§ Task directions
Please filter the entries for the word "from" and copy every line that has it.
══ Exercise materials ══
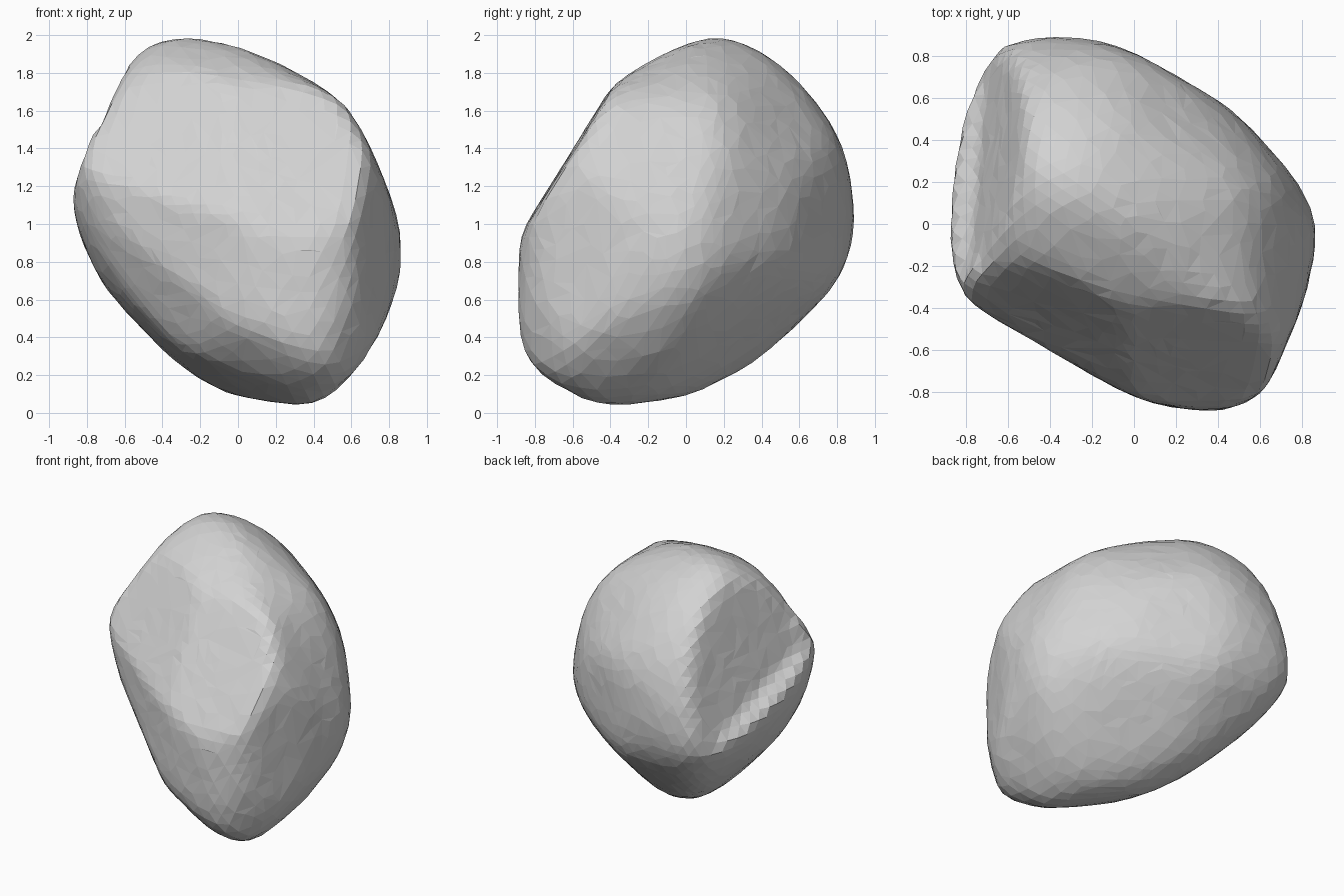
import bpy
import bmesh
import random
from math import sin, cos, pi, radians
from mathutils import Vector

random.seed(4)
default_cube = bpy.data.objects.get("Cube")
if default_cube:
    bpy.data.objects.remove(default_cube, do_unlink=True)

CENTRE = Vector((0, 0, 1))


def slanted_axes(turn, tilt):
    """Right and up axes of an outline plane turned about z and tilted."""
    a, e = radians(turn), radians(tilt)
    right = Vector((cos(a), sin(a), 0))
    up = Vector((-sin(e) * sin(a), sin(e) * cos(a), cos(e)))
    return right, up


# Outlines of the boulder around its centre, each in its own plane
front_outline = [(-.88, .3), (-.85, .46), (-.54, .92), (-.4, .99), (-.25, 1), (-.1, .97),
                 (.1, .9), (.4, .75), (.55, .65), (.68, .45), (.8, .17), (.87, -.03),
                 (.88, -.23), (.78, -.52), (.65, -.75), (.45, -.94), (.3, -1), (.15, -.95),
                 (-.22, -.85), (-.3, -.8), (-.6, -.5), (-.77, -.22), (-.88, .05)]
side_outline = [(-.44, .69), (-.28, .8), (-.1, .93), (.05, .99), (.2, 1), (.38, .95),
                (.52, .84), (.66, .68), (.8, .47), (.86, .3), (.89, .1), (.87, -.15),
                (.8, -.3), (.6, -.52), (.28, -.8), (.1, -.87), (-.2, -.96), (-.37, -1),
                (-.6, -.94), (-.83, -.8), (-.88, -.6), (-.89, -.2), (-.86, 0), (-.68, .25)]
top_outline = [(-.72, .85), (-.6, .87), (-.4, .89), (-.2, .88), (0, .82), (.4, .59),
               (.6, .41), (.8, .2), (.88, -.05), (.87, -.13), (.8, -.39), (.64, -.77),
               (.58, -.83), (.42, -.89), (.1, -.86), (-.02, -.79), (-.3, -.66),
               (-.87, -.32), (-.89, 0), (-.87, .4), (-.82, .62)]
front_slant = [(-.9, .4), (-.83, .58), (-.52, .88), (-.29, 1.06), (-.14, 1.09), (.04, 1.05),
               (.23, .93), (.41, .72), (.57, .5), (.7, .22), (.76, -.23), (.74, -.43),
               (.61, -.72), (.44, -.92), (.21, -1.09), (0, -1.15), (-.12, -1.11),
               (-.49, -.75), (-.72, -.11)]
back_slant = [(-.77, .02), (-.76, .22), (-.67, .45), (-.53, .68), (-.32, .83), (-.11, .89),
              (.12, .85), (.49, .72), (.82, .32), (.89, .21), (.8, -.11), (.65, -.39),
              (.52, -.52), (.14, -.86), (-.12, -.83), (-.37, -.62), (-.57, -.41), (-.72, -.18)]
under_slant = [(-.98, -.28), (-.96, .02), (-.89, .28), (-.66, .6), (-.43, .75), (-.16, .84),
               (.3, .89), (.5, .87), (.7, .76), (.88, .6), (1.08, .02), (1.03, -.08),
               (.6, -.49), (.2, -.76), (-.1, -.87), (-.59, -.94), (-.87, -.86), (-.96, -.51)]

X, Y, Z = Vector((1, 0, 0)), Vector((0, 1, 0)), Vector((0, 0, 1))
outlines = [
    (front_outline, X, Z),
    (side_outline, Y, Z),
    (top_outline, X, Y),
    (front_slant, *slanted_axes(35, 25)),
    (back_slant, *slanted_axes(215, 23)),
    (under_slant, *slanted_axes(145, -30)),
]

# Limiting planes: normal and distance from the centre
STEPS = 48
planes = []
for points, right, up in outlines:
    for i in range(STEPS):
        c, s = cos(2 * pi * i / STEPS), sin(2 * pi * i / STEPS)
        reach = max(u * c + v * s for u, v in points)
        planes.append((right * c + up * s, reach))

# Two broken faces on the front
front_breaks = [(Vector((-.32, -.817, .479)), .69),
                (Vector((.02, -.848, .53)), .72)]

# Chipped hollow on one side: its floor, the wall along its lower rim, the front wall
chip = [(Vector((-1, .2, .27)), .83),
        (Vector((-.3, .4, .85)), .42),
        (Vector((-.45, .9, 0)), .17)]


def plane_distance(direction, plane):
    """Distance from the centre to a plane along a direction."""
    normal, reach = plane
    facing = normal.dot(direction)
    return reach / facing if facing > 0.05 else 9.0


def smooth(bm, verts, rounds):
    for _ in range(rounds):
        bmesh.ops.smooth_vert(bm, verts=verts, factor=0.5,
                              use_axis_x=True, use_axis_y=True, use_axis_z=True)


# Rounded body: the back is worn more than the front, and the stock planes
# grow a little each pass to make up for the wear
bm = bmesh.new()
bmesh.ops.create_icosphere(bm, subdivisions=5, radius=1)
directions = [v.co.normalized() for v in bm.verts]
worn_verts = [v for v, d in zip(bm.verts, directions) if d.y > -0.35]
stock = list(planes)
PASSES = 4
for step in range(PASSES):
    for v, d in zip(bm.verts, directions):
        v.co = d * min(plane_distance(d, p) for p in stock)
    smooth(bm, worn_verts, 9)
    smooth(bm, bm.verts, 2)
    if step < PASSES - 1:
        points = [v.co.copy() for v in bm.verts]
        stock = [(n, grown + 0.8 * (reach - max(n.dot(p) for p in points)))
                 for (n, reach), (_, grown) in zip(planes, stock)]

# Break the front and chip the side
for v in bm.verts:
    d = v.co.normalized()
    chip_depth = max(plane_distance(d, p) for p in chip)
    breaks = [plane_distance(d, p) for p in front_breaks]
    v.co = d * min(v.co.length, chip_depth, *breaks)
smooth(bm, bm.verts, 1)

# Slight weathering
for v in bm.verts:
    v.co *= 1 + random.uniform(-0.002, 0.003)
    v.co += CENTRE

mesh = bpy.data.meshes.new("boulder")
bm.to_mesh(mesh)
bm.free()
boulder = bpy.data.objects.new("boulder", mesh)
bpy.context.collection.objects.link(boulder)

# Irregular flat facets
facets = boulder.modifiers.new("facets", "DECIMATE")
facets.ratio = 0.45

# Stone colour
stone = bpy.data.materials.new("stone_grey")
stone.use_nodes = True
colour = (0.65, 0.65, 0.65, 1)
stone.diffuse_color = colour
stone.node_tree.nodes["Principled BSDF"].inputs["Base Color"].default_value = colour
mesh.materials.append(stone)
═══
§ Result for this task
from math import sin, cos, pi, radians
from mathutils import Vector
# Limiting planes: normal and distance from the centre
    """Distance from the centre to a plane along a direction."""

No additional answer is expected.